> _Task_:
Report every line of the records beneath this task that holds the string "sqrt".

Collected data:
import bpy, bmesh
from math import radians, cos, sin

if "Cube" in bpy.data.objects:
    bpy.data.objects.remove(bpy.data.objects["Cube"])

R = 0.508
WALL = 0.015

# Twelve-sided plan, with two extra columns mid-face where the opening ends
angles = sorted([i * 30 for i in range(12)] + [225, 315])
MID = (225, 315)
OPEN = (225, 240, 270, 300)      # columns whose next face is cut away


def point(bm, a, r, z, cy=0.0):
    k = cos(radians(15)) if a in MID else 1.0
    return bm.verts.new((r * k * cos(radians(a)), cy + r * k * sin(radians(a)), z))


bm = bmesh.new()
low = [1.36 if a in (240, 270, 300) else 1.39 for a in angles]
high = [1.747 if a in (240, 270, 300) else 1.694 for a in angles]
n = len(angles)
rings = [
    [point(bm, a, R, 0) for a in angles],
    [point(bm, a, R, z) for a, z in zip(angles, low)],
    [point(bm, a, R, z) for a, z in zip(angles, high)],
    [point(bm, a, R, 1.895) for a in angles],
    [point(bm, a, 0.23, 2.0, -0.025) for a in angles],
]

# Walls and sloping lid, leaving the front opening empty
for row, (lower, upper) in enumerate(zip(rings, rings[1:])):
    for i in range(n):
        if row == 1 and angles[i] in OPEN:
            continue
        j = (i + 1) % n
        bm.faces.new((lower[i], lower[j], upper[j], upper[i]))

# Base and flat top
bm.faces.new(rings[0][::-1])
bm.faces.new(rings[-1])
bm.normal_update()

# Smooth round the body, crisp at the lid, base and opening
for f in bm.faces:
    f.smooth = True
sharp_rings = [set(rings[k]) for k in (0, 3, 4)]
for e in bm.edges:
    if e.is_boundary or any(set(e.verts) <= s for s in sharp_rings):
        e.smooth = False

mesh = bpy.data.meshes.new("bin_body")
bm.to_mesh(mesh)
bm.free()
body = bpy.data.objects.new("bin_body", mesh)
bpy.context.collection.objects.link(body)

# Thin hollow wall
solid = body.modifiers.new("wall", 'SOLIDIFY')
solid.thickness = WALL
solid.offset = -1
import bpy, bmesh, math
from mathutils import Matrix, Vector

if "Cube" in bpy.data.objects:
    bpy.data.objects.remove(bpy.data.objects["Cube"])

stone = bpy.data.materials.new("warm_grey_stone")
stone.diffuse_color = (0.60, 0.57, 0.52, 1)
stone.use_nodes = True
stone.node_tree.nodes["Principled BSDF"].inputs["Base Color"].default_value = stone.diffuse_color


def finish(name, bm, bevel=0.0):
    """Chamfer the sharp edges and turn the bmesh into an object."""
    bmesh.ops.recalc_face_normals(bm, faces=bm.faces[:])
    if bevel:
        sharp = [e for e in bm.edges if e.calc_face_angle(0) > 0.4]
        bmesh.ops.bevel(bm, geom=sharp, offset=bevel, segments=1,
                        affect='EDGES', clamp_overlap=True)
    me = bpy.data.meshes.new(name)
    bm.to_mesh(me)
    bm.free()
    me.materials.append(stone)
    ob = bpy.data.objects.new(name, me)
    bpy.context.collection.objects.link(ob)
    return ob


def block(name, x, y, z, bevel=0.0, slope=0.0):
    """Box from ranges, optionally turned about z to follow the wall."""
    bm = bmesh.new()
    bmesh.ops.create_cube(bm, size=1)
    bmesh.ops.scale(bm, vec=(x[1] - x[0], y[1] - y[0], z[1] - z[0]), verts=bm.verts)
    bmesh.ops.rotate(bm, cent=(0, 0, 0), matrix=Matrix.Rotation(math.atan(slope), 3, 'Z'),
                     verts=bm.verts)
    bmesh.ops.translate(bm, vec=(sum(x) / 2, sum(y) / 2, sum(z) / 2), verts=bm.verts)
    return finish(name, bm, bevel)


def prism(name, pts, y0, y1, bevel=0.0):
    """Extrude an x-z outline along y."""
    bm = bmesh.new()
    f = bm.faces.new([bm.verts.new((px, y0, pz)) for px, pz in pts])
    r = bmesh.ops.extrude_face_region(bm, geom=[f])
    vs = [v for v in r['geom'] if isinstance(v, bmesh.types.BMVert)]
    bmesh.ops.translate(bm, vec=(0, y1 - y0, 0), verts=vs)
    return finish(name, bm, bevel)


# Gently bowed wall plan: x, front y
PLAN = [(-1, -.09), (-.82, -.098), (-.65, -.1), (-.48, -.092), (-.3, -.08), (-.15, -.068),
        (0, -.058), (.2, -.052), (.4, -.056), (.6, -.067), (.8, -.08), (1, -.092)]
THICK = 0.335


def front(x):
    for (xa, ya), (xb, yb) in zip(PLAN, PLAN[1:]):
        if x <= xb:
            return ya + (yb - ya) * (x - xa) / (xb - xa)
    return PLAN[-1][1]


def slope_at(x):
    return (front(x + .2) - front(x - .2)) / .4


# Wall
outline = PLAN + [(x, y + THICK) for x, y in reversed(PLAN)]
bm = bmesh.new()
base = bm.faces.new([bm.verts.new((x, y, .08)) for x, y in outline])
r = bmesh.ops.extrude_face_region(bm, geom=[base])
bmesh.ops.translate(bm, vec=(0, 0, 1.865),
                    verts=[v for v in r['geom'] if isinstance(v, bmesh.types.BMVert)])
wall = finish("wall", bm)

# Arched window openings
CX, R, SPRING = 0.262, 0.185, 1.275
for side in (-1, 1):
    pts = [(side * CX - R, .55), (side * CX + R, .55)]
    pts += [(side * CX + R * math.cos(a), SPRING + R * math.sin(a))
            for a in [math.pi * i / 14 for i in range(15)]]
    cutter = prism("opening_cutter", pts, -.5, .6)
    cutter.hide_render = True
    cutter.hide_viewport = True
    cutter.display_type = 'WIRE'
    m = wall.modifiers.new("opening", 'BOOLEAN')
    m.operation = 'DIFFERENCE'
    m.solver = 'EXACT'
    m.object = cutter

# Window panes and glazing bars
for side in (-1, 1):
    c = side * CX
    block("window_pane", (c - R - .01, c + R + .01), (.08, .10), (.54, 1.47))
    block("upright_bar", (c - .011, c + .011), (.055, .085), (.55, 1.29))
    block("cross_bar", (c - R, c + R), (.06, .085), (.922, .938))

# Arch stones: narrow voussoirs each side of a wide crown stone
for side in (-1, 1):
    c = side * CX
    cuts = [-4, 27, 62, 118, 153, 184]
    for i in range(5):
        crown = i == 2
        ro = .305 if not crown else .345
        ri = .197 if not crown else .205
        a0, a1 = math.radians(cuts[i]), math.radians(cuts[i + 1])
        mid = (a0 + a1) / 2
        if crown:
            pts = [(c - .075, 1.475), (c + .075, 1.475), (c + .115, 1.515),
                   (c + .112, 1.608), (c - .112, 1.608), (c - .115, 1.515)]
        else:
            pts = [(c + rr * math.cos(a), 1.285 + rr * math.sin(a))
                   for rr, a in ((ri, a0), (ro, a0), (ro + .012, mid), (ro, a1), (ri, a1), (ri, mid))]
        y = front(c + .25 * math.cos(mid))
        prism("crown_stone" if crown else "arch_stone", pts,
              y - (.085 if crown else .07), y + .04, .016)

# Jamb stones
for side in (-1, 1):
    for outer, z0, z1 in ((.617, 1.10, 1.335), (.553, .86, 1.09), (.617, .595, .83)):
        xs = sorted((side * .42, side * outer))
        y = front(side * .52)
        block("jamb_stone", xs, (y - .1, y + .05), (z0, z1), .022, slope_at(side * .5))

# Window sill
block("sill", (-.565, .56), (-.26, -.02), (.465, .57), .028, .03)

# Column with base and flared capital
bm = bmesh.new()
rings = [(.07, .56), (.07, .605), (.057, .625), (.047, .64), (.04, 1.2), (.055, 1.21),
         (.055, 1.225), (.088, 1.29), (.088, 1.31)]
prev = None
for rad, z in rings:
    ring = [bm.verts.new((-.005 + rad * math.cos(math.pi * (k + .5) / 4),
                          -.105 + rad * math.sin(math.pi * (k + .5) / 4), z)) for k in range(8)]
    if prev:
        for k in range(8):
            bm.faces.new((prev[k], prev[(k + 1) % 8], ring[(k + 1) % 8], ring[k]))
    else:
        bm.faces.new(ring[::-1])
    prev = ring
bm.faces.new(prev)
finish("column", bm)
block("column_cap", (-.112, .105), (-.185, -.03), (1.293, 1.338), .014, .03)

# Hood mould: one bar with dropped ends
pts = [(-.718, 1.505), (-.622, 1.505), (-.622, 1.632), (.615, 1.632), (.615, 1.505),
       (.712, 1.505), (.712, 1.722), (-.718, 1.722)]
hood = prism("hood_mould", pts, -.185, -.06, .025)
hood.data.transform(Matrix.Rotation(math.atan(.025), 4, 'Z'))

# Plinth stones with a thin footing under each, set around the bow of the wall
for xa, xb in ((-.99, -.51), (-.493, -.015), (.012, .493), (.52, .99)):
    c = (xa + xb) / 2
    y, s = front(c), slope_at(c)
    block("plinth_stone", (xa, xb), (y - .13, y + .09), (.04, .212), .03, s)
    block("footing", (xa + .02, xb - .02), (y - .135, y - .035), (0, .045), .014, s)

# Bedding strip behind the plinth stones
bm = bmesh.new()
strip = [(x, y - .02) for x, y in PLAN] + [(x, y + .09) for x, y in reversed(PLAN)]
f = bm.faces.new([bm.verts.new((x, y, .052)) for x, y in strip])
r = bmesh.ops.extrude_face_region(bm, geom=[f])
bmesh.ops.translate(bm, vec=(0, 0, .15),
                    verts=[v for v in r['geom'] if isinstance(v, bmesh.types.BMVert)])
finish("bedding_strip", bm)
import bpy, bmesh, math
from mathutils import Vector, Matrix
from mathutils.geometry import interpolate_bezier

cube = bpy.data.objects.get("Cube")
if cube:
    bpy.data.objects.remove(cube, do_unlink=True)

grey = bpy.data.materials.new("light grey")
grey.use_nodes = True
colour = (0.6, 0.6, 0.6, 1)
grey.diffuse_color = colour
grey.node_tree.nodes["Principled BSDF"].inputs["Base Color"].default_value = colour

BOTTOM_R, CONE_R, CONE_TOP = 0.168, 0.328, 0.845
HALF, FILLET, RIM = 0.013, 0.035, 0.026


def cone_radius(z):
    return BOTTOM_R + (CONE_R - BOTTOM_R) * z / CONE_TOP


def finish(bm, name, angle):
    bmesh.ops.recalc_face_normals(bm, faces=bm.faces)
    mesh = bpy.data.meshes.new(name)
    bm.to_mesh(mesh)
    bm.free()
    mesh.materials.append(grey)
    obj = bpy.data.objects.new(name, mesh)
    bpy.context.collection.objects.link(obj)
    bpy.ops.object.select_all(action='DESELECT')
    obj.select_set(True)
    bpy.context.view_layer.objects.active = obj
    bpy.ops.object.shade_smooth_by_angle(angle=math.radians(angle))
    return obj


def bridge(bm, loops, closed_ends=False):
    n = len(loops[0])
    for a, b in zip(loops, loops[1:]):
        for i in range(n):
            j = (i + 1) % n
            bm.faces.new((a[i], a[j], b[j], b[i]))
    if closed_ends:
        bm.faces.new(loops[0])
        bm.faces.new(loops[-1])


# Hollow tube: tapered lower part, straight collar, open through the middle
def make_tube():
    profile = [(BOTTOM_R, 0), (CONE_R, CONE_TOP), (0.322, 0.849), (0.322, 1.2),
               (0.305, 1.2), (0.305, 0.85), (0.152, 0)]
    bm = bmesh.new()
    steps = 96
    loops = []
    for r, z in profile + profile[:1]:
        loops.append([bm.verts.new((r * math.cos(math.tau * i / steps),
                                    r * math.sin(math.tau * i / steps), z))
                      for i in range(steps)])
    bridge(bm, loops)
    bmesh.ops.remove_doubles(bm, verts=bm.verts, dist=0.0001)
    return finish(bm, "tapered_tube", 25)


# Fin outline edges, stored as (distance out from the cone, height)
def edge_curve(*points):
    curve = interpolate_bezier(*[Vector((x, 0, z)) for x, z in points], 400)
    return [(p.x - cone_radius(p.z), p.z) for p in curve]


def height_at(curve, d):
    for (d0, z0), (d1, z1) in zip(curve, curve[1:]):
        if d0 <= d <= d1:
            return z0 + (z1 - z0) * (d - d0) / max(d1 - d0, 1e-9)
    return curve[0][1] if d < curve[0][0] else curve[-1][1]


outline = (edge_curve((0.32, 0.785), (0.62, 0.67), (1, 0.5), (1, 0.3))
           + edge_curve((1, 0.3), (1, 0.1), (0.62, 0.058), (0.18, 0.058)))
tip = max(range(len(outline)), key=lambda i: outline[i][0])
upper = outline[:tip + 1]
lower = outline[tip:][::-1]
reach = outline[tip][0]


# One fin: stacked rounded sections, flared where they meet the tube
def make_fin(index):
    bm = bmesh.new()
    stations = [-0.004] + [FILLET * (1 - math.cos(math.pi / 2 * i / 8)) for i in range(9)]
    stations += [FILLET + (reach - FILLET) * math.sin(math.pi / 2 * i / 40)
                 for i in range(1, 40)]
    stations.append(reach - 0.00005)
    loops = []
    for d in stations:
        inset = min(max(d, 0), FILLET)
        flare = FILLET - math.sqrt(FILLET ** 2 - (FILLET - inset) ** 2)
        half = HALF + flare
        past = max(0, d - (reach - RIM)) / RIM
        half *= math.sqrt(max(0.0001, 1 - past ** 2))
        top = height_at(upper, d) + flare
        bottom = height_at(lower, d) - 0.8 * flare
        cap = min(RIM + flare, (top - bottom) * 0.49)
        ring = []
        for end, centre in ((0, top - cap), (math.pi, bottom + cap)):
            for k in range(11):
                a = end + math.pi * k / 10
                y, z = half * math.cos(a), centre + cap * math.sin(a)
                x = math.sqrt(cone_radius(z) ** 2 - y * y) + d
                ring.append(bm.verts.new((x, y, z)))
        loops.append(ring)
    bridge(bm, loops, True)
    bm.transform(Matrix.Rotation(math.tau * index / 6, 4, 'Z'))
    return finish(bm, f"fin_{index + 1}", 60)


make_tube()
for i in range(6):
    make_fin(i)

> _Task output_:
        flare = FILLET - math.sqrt(FILLET ** 2 - (FILLET - inset) ** 2)
        half *= math.sqrt(max(0.0001, 1 - past ** 2))
                x = math.sqrt(cone_radius(z) ** 2 - y * y) + d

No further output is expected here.